[DATASET EXCERPTS]
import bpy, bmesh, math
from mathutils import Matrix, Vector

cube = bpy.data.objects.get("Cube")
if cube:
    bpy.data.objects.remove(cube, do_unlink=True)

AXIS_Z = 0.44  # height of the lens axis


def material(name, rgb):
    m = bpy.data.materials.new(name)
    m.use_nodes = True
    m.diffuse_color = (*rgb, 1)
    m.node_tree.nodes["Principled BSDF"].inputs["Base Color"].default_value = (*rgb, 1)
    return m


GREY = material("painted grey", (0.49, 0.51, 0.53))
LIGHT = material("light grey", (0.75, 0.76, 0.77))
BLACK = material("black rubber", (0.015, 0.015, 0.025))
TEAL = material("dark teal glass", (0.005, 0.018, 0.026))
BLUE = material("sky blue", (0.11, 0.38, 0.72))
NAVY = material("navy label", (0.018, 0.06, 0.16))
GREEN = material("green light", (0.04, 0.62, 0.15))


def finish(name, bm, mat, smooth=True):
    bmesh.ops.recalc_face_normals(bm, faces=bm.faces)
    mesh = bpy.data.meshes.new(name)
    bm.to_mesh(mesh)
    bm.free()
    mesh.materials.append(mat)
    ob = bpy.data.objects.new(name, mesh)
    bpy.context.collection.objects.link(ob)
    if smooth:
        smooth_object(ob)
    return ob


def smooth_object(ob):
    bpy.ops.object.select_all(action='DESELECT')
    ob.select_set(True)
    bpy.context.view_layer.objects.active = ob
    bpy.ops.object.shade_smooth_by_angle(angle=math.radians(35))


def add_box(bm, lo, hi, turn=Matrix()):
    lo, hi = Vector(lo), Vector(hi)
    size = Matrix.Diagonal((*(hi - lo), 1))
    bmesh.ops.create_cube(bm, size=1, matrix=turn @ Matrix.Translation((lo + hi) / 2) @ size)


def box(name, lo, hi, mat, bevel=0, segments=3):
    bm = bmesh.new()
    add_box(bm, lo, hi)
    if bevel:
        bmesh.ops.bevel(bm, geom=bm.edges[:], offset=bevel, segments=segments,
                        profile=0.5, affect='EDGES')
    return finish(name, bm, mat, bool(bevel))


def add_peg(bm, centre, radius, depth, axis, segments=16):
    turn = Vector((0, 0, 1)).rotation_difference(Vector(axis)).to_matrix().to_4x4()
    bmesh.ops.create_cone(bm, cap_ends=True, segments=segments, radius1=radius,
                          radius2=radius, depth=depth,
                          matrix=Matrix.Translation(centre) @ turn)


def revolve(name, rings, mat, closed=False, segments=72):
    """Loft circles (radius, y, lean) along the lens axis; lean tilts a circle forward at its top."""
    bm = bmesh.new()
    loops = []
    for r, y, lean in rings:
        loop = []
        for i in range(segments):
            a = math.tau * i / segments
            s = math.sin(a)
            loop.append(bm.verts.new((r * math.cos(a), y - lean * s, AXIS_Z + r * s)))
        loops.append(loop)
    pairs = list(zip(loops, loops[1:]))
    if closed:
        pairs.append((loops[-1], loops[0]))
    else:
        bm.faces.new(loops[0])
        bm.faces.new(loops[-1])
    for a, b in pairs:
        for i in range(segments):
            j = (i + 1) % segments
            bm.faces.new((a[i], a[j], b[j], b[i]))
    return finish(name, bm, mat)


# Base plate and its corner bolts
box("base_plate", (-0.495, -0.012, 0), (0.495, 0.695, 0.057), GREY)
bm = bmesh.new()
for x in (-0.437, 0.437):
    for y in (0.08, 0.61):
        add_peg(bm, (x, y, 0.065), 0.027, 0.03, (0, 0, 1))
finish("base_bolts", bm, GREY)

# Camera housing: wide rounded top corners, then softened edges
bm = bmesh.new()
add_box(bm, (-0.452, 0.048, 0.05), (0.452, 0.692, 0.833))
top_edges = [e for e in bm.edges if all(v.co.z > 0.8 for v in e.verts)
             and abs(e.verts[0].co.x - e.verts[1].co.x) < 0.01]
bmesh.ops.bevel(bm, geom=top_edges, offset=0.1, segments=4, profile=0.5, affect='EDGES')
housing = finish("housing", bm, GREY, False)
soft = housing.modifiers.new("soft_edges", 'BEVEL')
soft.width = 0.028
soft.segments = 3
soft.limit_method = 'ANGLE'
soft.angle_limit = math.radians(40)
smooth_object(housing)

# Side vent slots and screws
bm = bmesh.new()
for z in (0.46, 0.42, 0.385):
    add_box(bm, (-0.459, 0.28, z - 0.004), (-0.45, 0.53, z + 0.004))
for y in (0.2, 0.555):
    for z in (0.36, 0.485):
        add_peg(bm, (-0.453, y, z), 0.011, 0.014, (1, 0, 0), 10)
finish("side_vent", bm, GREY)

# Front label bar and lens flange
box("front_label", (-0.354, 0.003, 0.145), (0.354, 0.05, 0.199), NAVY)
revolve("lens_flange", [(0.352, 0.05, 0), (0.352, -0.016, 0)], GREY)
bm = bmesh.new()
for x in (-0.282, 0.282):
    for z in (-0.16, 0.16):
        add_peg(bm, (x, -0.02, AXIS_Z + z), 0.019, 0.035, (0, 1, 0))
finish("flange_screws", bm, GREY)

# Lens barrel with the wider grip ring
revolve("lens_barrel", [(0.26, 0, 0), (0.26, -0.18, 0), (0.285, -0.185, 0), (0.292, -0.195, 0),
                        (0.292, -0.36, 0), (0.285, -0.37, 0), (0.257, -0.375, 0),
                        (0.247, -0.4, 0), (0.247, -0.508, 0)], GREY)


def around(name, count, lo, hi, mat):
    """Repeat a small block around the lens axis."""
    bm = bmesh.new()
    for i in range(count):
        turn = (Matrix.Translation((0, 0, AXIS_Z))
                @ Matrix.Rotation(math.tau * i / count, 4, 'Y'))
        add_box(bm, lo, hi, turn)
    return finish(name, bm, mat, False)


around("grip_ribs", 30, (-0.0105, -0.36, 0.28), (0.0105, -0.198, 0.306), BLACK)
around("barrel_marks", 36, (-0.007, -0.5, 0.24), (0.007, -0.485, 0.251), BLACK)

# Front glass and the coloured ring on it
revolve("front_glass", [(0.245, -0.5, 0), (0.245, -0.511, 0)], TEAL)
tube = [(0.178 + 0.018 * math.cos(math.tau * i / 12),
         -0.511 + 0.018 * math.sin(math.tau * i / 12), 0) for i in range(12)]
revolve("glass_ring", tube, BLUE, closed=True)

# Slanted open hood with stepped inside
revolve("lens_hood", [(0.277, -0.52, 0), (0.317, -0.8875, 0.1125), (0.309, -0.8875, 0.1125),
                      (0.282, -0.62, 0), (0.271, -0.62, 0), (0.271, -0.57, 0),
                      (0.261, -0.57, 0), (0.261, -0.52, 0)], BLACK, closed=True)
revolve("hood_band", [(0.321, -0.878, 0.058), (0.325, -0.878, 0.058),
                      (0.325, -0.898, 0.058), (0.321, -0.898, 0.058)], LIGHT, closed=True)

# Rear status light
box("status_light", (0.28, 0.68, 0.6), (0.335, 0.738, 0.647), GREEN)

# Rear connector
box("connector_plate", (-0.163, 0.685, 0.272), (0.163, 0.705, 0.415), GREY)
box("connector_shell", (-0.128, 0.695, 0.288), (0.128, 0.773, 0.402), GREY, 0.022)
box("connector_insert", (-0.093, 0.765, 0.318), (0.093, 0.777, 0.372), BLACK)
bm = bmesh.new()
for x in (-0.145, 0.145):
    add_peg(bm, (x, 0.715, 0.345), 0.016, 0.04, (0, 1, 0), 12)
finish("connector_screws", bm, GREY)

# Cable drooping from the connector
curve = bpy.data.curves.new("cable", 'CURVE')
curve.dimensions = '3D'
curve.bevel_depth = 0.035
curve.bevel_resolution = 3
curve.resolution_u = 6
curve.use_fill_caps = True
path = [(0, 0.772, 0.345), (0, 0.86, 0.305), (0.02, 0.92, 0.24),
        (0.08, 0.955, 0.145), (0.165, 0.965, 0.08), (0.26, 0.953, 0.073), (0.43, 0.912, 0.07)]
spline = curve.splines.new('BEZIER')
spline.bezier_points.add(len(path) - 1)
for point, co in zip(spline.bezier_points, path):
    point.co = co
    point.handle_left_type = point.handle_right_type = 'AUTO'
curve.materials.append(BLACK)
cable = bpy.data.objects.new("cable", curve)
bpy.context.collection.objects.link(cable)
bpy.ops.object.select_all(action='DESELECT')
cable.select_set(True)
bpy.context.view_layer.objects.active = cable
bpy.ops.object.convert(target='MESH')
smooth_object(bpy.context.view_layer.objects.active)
[/DATASET EXCERPTS]
DESCRIPTION OF THE TASK =>
Only the lines from the opening of the material through the line with "(0.75, 0.76, 0.77))" should be echoed, exactly as written.

EXPECTED OUTPUT =>
import bpy, bmesh, math
from mathutils import Matrix, Vector

cube = bpy.data.objects.get("Cube")
if cube:
    bpy.data.objects.remove(cube, do_unlink=True)

AXIS_Z = 0.44  # height of the lens axis


def material(name, rgb):
    m = bpy.data.materials.new(name)
    m.use_nodes = True
    m.diffuse_color = (*rgb, 1)
    m.node_tree.nodes["Principled BSDF"].inputs["Base Color"].default_value = (*rgb, 1)
    return m


GREY = material("painted grey", (0.49, 0.51, 0.53))
LIGHT = material("light grey", (0.75, 0.76, 0.77))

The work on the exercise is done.